## Problem details:
Take the line that contains "const shieldLine = new" and all lines after it, up to and including the last line of the data, and write them out exactly; nothing else belongs in the answer.

## Input:
________________________________________

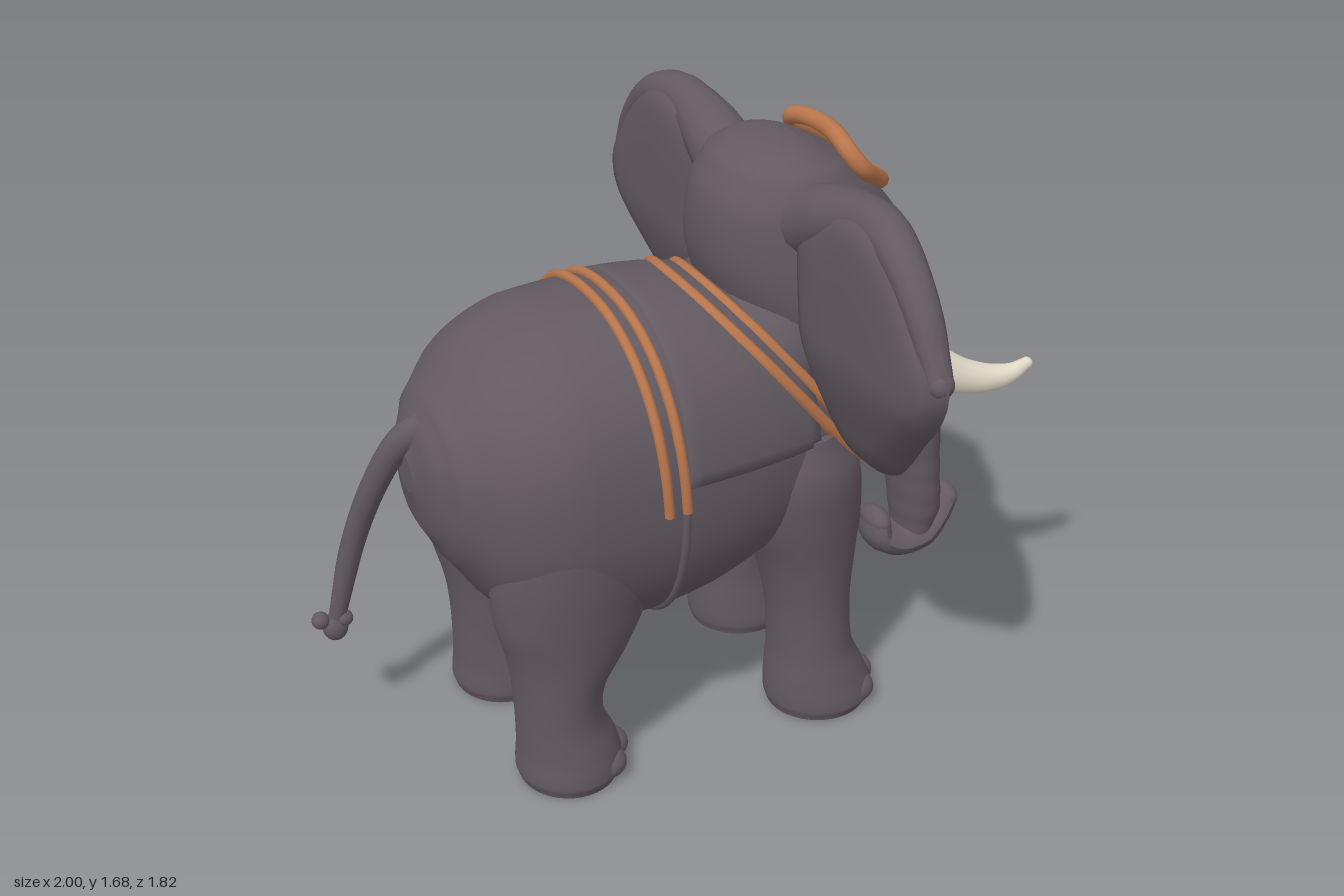
import * as THREE from 'three';

const V = (x, y, z) => new THREE.Vector3(x, y, z);
const mat = (name, color) => Object.assign(new THREE.MeshStandardMaterial({ color }), { name });

// Catmull-Rom resampling of rows of numbers
function resample(rows, steps) {
  const out = [];
  for (let i = 0; i < rows.length - 1; i++) {
    const [a, b, c, d] = [rows[Math.max(i - 1, 0)], rows[i], rows[i + 1], rows[Math.min(i + 2, rows.length - 1)]];
    for (let s = 0; s < steps; s++) {
      const t = s / steps;
      out.push(b.map((_, k) => k === 0 ? b[0] + (c[0] - b[0]) * t
        : b[k] + 0.5 * t * (c[k] - a[k] + t * (2 * a[k] - 5 * b[k] + 4 * c[k] - d[k] + t * (3 * (b[k] - c[k]) + d[k] - a[k])))));
    }
  }
  return [...out, rows[rows.length - 1]];
}

function gridGeometry(pos, rows, cols, wrap, flip) {
  const idx = [];
  for (let i = 0; i < rows - 1; i++) for (let j = 0; j < (wrap ? cols : cols - 1); j++) {
    const k = (j + 1) % cols;
    const [a, b, c, d] = [i * cols + j, (i + 1) * cols + j, i * cols + k, (i + 1) * cols + k];
    if (flip) idx.push(a, c, b, c, d, b); else idx.push(a, b, c, c, b, d);
  }
  const g = new THREE.BufferGeometry();
  g.setAttribute('position', new THREE.Float32BufferAttribute(pos, 3));
  g.setIndex(idx);
  g.computeVertexNormals();
  return g;
}

// Closed loft along x or y; rows are [position, uMin, uMax, vMin, vMax] with rising position
const POWER = 2.3;
function loft(axis, rows, { sides = 40, power = 2, ripple = 0 } = {}) {
  const body = resample(rows, 5).map(([t, a, b, c, d], i) => {
    const k = 1 + ripple * (i % 4 < 2 ? 1 : -1);
    return [t, (a + b) / 2, (b - a) / 2 * k, (c + d) / 2, (d - c) / 2 * k];
  });
  const first = body[0], last = body[body.length - 1], point = r => [r[0], r[1], 0, r[3], 0];
  const rings = [point(first), first, ...body, last, point(last)];
  const pos = [], bend = c => Math.sign(c) * Math.abs(c) ** (2 / power);
  for (const [t, cu, ru, cv, rv] of rings) for (let j = 0; j < sides; j++) {
    const a = j / sides * Math.PI * 2, u = cu + ru * bend(Math.cos(a)), v = cv + rv * bend(Math.sin(a));
    pos.push(...(axis === 'y' ? [u, t, v] : [t, u, -v]));
  }
  return gridGeometry(pos, rings.length, sides, true, false);
}

// Two-faced shell: rings run from the centre to the outline and back behind it
function shell(outline, centre, place, flip) {
  const pos = [], n = 8;
  for (let i = 0; i <= n * 2; i++) {
    const r = i <= n ? i / n : 2 - i / n;
    for (const p of outline) pos.push(...place(centre.clone().lerp(p, r), r, i <= n));
  }
  return gridGeometry(pos, n * 2 + 1, outline.length, true, flip);
}

// Tube whose radius follows a list, widened in z on request
function taperTube(points, radii, { segments = 40, sides = 14, wide = 1, closed = false } = {}) {
  const curve = new THREE.CatmullRomCurve3(points, closed);
  const g = new THREE.TubeGeometry(curve, segments, 1, sides, closed);
  const p = g.attributes.position, v = V();
  for (let i = 0; i < p.count; i++) {
    const t = Math.floor(i / (sides + 1)) / segments, c = curve.getPointAt(t);
    const f = t * (radii.length - 1), k = Math.max(Math.min(Math.floor(f), radii.length - 2), 0);
    v.fromBufferAttribute(p, i).sub(c).multiplyScalar(THREE.MathUtils.lerp(radii[k], radii[k + 1] ?? radii[k], f - k));
    p.setXYZ(i, c.x + v.x, c.y + v.y, c.z + v.z * wide);
  }
  if (wide !== 1) g.computeVertexNormals();
  return g;
}

const symmetric = rows => rows.map(([t, a, b, w]) => [t, a, b, -w, w]);
const BODY = symmetric([[-0.765, 0.85, 0.95, 0.05], [-0.74, 0.74, 1.03, 0.15], [-0.7, 0.66, 1.1, 0.235], [-0.6, 0.52, 1.2, 0.35],
  [-0.5, 0.45, 1.26, 0.405], [-0.4, 0.41, 1.295, 0.425], [-0.2, 0.39, 1.31, 0.425], [0, 0.42, 1.3, 0.41], [0.15, 0.48, 1.26, 0.385],
  [0.3, 0.55, 1.16, 0.345], [0.4, 0.62, 1.04, 0.305], [0.46, 0.69, 0.95, 0.23], [0.49, 0.77, 0.88, 0.1]]);
const BODY_FINE = resample(BODY, 5);

function insideBody({ x, y, z }) {
  const i = BODY_FINE.findIndex(r => r[0] > x);
  if (i < 1) return false;
  const p = BODY_FINE[i - 1], q = BODY_FINE[i], t = (x - p[0]) / (q[0] - p[0]);
  const [, a, b, , w] = p.map((n, k) => n + (q[k] - n) * t);
  return Math.abs((y - (a + b) / 2) / ((b - a) / 2)) ** POWER + Math.abs(z / w) ** POWER < 1;
}

// Point where a ray from within leaves the body
function onBody(origin, dir, offset) {
  let lo = 0, hi = 1;
  for (let i = 0; i < 22; i++) {
    const m = (lo + hi) / 2;
    if (insideBody(origin.clone().addScaledVector(dir, m))) lo = m; else hi = m;
  }
  return origin.clone().addScaledVector(dir, lo + offset);
}

export function createModel() {
  const model = new THREE.Group();
  model.name = 'elephant';
  const hide = mat('grey hide', 0x625961), trim = mat('copper trim', 0xb9764c), ivory = mat('ivory', 0xded7c6);
  const add = (name, geo, m = hide, parent = model) => {
    const mesh = new THREE.Mesh(geo, m);
    mesh.name = name;
    parent.add(mesh);
    return mesh;
  };
  const ball = (name, x, y, z, rx, ry = rx, rz = rx, m = hide) => {
    const s = add(name, new THREE.SphereGeometry(1, 24, 16), m);
    s.position.set(x, y, z);
    s.scale.set(rx, ry, rz);
  };

  add('body', loft('x', BODY, { sides: 56, power: POWER }));
  ball('neck', 0.24, 1.11, 0, 0.2, 0.23, 0.3);

  // Head and trunk
  add('head', loft('y', symmetric([[0.875, 0.52, 0.6, 0.04], [0.89, 0.46, 0.63, 0.11], [0.93, 0.38, 0.65, 0.2], [1.0, 0.3, 0.67, 0.265],
    [1.1, 0.2, 0.68, 0.3], [1.22, 0.13, 0.69, 0.312], [1.32, 0.09, 0.685, 0.305], [1.42, 0.08, 0.645, 0.285], [1.52, 0.095, 0.565, 0.258],
    [1.6, 0.14, 0.475, 0.215], [1.64, 0.19, 0.4, 0.15], [1.655, 0.23, 0.355, 0.09], [1.66, 0.27, 0.32, 0.03]]), { power: 2.15 }));
  add('trunk', loft('y', symmetric([[0.32, 0.76, 0.87, 0.08], [0.4, 0.75, 0.892, 0.098], [0.5, 0.738, 0.882, 0.105], [0.6, 0.725, 0.873, 0.109],
    [0.75, 0.695, 0.866, 0.115], [0.9, 0.66, 0.855, 0.128], [1.0, 0.61, 0.835, 0.137], [1.15, 0.55, 0.785, 0.155], [1.3, 0.5, 0.722, 0.155],
    [1.42, 0.45, 0.645, 0.13], [1.5, 0.4, 0.56, 0.06]]), { ripple: 0.008 }));
  add('trunkTip', taperTube([V(0.69, 0.37, 0), V(0.695, 0.32, 0), V(0.75, 0.292, 0), V(0.83, 0.305, 0), V(0.89, 0.355, 0), V(0.925, 0.4, 0)],
    [0.037, 0.046, 0.052, 0.053, 0.046, 0.037], { wide: 1.75 }));
  ball('trunkTipEnd', 0.69, 0.37, 0, 0.037, 0.037, 0.065);
  ball('trunkTipEnd', 0.925, 0.4, 0, 0.037, 0.037, 0.065);

  // Legs: rows are y, xMin, xMax, zInner, zOuter
  const legs = {
    FrontLeg: [[0, 0.21, 0.5, 0.1, 0.385], [0.03, 0.2, 0.52, 0.09, 0.395], [0.1, 0.2, 0.495, 0.095, 0.385], [0.2, 0.208, 0.45, 0.105, 0.368],
      [0.35, 0.2, 0.44, 0.1, 0.36], [0.5, 0.165, 0.45, 0.085, 0.37], [0.65, 0.11, 0.46, 0.07, 0.39], [0.8, 0.1, 0.44, 0.08, 0.4], [0.92, 0.16, 0.36, 0.15, 0.37]],
    HindLeg: [[0, -0.57, -0.3, 0.1, 0.385], [0.03, -0.58, -0.285, 0.09, 0.395], [0.1, -0.575, -0.295, 0.095, 0.385], [0.2, -0.575, -0.335, 0.105, 0.37],
      [0.3, -0.58, -0.325, 0.1, 0.37], [0.4, -0.595, -0.26, 0.085, 0.38], [0.52, -0.625, -0.2, 0.07, 0.395], [0.68, -0.63, -0.18, 0.06, 0.412],
      [0.85, -0.6, -0.2, 0.06, 0.412], [1.05, -0.5, -0.28, 0.1, 0.36]],
  };

  const earOutline = new THREE.CatmullRomCurve3([[0.24, 1.55], [0.35, 1.6], [0.45, 1.635], [0.55, 1.645], [0.66, 1.615], [0.76, 1.53], [0.85, 1.42], [0.905, 1.33],
    [0.905, 1.27], [0.87, 1.2], [0.78, 1.1], [0.68, 0.99], [0.6, 0.915], [0.5, 0.88], [0.42, 0.885], [0.35, 0.93], [0.29, 1.05], [0.24, 1.3]].map(([z, y]) => V(0, y, z)), true)
    .getSpacedPoints(72).slice(0, -1);

  for (const side of [1, -1]) {
    const label = side > 0 ? 'right' : 'left';
    const S = list => list.map(([x, y, z]) => V(x, y, z * side));
    for (const [name, rows] of Object.entries(legs)) {
      add(label + name, loft('y', rows.map(([y, a, b, c, d]) => side > 0 ? [y, a, b, c, d] : [y, a, b, -d, -c])));
      const cx = (rows[1][1] + rows[1][2]) / 2;
      for (const a of [-0.85, 0, 0.85])
        ball(label + name + 'Toe', cx + 0.115 * Math.cos(a), 0.045, side * 0.243 + 0.1 * Math.sin(a), 0.06, 0.044, 0.06);
    }

    // Ear sheet, dished in front and swept forward at its foot, with a rolled upper rim
    add(label + 'Ear', shell(earOutline, V(0, 1.27, 0.52), (p, r, front) => {
      const lower = 0.075 * THREE.MathUtils.smoothstep(1.25 - p.y, 0, 0.36), blunt = 0.045 * Math.sqrt(1 - r ** 10);
      return [lower + 0.26 + 0.02 * r ** 4 + (front ? blunt : -blunt), p.y, p.z * side];
    }, side < 0));
    add(label + 'EarRim', taperTube(S([[0.3, 1.49, 0.22], [0.305, 1.54, 0.34], [0.305, 1.58, 0.46], [0.3, 1.59, 0.56], [0.285, 1.56, 0.67],
      [0.28, 1.475, 0.77], [0.28, 1.32, 0.87]]), [0.1, 0.09, 0.068, 0.06, 0.052, 0.046, 0.034], { wide: 0.8 }));
    ball(label + 'EarRimEnd', 0.28, 1.32, side * 0.87, 0.034);

    // Eye, cheek and tusk
    ball(label + 'Eye', 0.575, 1.28, side * 0.235, 0.045, 0.05, 0.04);
    const lid = add(label + 'Eyelid', new THREE.TorusGeometry(0.047, 0.013, 8, 28));
    lid.position.set(0.583, 1.28, side * 0.24);
    lid.rotation.y = side > 0 ? 0.7 : Math.PI - 0.7;
    add(label + 'Cheek', taperTube(S([[0.48, 1.14, 0.16], [0.58, 1.09, 0.185], [0.66, 1.045, 0.205]]), [0.1, 0.095, 0.083]));
    ball(label + 'CheekEnd', 0.66, 1.045, side * 0.205, 0.083);
    add(label + 'Tusk', taperTube(S([[0.63, 1.03, 0.215], [0.7, 0.985, 0.23], [0.78, 0.943, 0.243], [0.87, 0.922, 0.257], [0.94, 0.927, 0.267], [0.983, 0.95, 0.275]]),
      [0.06, 0.062, 0.054, 0.045, 0.034, 0.018]), ivory);
    ball(label + 'TuskTip', 0.983, 0.95, side * 0.275, 0.018, 0.018, 0.018, ivory);
  }

  // Tail
  add('tail', taperTube([V(-0.7, 1.03, 0), V(-0.76, 0.98, -0.03), V(-0.82, 0.84, -0.09), V(-0.875, 0.63, -0.16), V(-0.93, 0.37, -0.2)],
    [0.042, 0.037, 0.034, 0.031, 0.023]));
  ball('tailTuft', -0.935, 0.35, -0.2, 0.036, 0.042, 0.034);
  ball('tailTuft', -0.975, 0.38, -0.2, 0.025);
  ball('tailTuft', -0.91, 0.38, -0.185, 0.023);

  // Girth straps: two copper bands over the back, one plain band below
  const strap = (x, a, b, offset) => Array.from({ length: 33 }, (_, i) => {
    const t = a + (b - a) * i / 32, c = Math.cos(t);
    return onBody(V(x, 0.85, 0), V(-0.065 * Math.max(c, 0), c, Math.sin(t)), offset);
  });
  for (const x of [-0.212, -0.16]) add('backStrap', taperTube(strap(x, -1.57, 1.57, 0.004), [0.014], { segments: 80, sides: 8 }), trim);
  add('bellyStrap', taperTube(strap(-0.16, 1.57, 4.71, 0), [0.012], { segments: 60, sides: 8 }));

  // Cloth lying over the back, with its border tucked in
  const cloth = [], NX = 14, NA = 41;
  for (let i = 0; i < NX; i++) for (let j = 0; j < NA; j++) {
    const edge = i === 0 || j === 0 || i === NX - 1 || j === NA - 1;
    const x = -0.15 + 0.42 * (Math.min(Math.max(i, 1), NX - 2) - 1) / (NX - 3);
    const t = 1.44 * (2 * (Math.min(Math.max(j, 1), NA - 2) - 1) / (NA - 3) - 1);
    cloth.push(...onBody(V(x, 0.86, 0), V(0, Math.cos(t), Math.sin(t)), edge ? -0.02 : 0.01));
  }
  add('backCloth', gridGeometry(cloth, NX, NA, false, true));

  // Collar bands and chest medallion
  for (const shift of [-0.015, 0.03]) {
    const band = Array.from({ length: 48 }, (_, i) => {
      const a = i / 48 * Math.PI * 2, c = Math.cos(a);
      return onBody(V(0.25 + 0.77 * shift, 1.03 + 0.64 * shift, 0), V(-0.64 * c, 0.77 * c, Math.sin(a)), 0.008);
    });
    add('collarBand', taperTube(band, [0.017], { segments: 110, sides: 8, closed: true }), trim);
  }
  const medallion = new THREE.Group();
  medallion.name = 'medallion';
  medallion.position.set(0.495, 0.735, 0);
  medallion.rotation.set(0, Math.PI / 2, 0.12, 'ZYX');
  medallion.scale.y = 1.2;
  add('medallionRim', new THREE.TorusGeometry(0.078, 0.022, 12, 40), trim, medallion);
  add('medallionDisc', new THREE.CylinderGeometry(0.078, 0.078, 0.014, 36), trim, medallion).rotation.x = Math.PI / 2;
  model.add(medallion);

  // Forehead shield, curved around the head
  const shieldLine = new THREE.CatmullRomCurve3([[0, 0.108], [0.09, 0.112], [0.15, 0.1], [0.172, 0.05], [0.14, -0.02], [0.09, -0.085], [0, -0.12],
    [-0.09, -0.085], [-0.14, -0.02], [-0.172, 0.05], [-0.15, 0.1], [-0.09, 0.112]].map(([x, y]) => V(x, y, -1.1 * x * x)), true);
  const shield = new THREE.Group();
  shield.name = 'foreheadShield';
  shield.position.set(0.53, 1.575, 0);
  shield.rotation.set(0, Math.PI / 2, 0.76, 'ZYX');
  add('shieldPlate', shell(shieldLine.getSpacedPoints(48).slice(0, -1), V(0, 0, 0),
    (p, r, front) => [p.x, p.y, -1.1 * p.x * p.x + (front ? 0.006 : -0.03) * (1 - r ** 8)], true), trim, shield);
  add('shieldRim', taperTube(shieldLine.points, [0.025], { segments: 72, sides: 10, closed: true }), trim, shield);
  model.add(shield);

  return model;
}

________________________________________

## Response area:
  const shieldLine = new THREE.CatmullRomCurve3([[0, 0.108], [0.09, 0.112], [0.15, 0.1], [0.172, 0.05], [0.14, -0.02], [0.09, -0.085], [0, -0.12],
    [-0.09, -0.085], [-0.14, -0.02], [-0.172, 0.05], [-0.15, 0.1], [-0.09, 0.112]].map(([x, y]) => V(x, y, -1.1 * x * x)), true);
  const shield = new THREE.Group();
  shield.name = 'foreheadShield';
  shield.position.set(0.53, 1.575, 0);
  shield.rotation.set(0, Math.PI / 2, 0.76, 'ZYX');
  add('shieldPlate', shell(shieldLine.getSpacedPoints(48).slice(0, -1), V(0, 0, 0),
    (p, r, front) => [p.x, p.y, -1.1 * p.x * p.x + (front ? 0.006 : -0.03) * (1 - r ** 8)], true), trim, shield);
  add('shieldRim', taperTube(shieldLine.points, [0.025], { segments: 72, sides: 10, closed: true }), trim, shield);
  model.add(shield);

  return model;
}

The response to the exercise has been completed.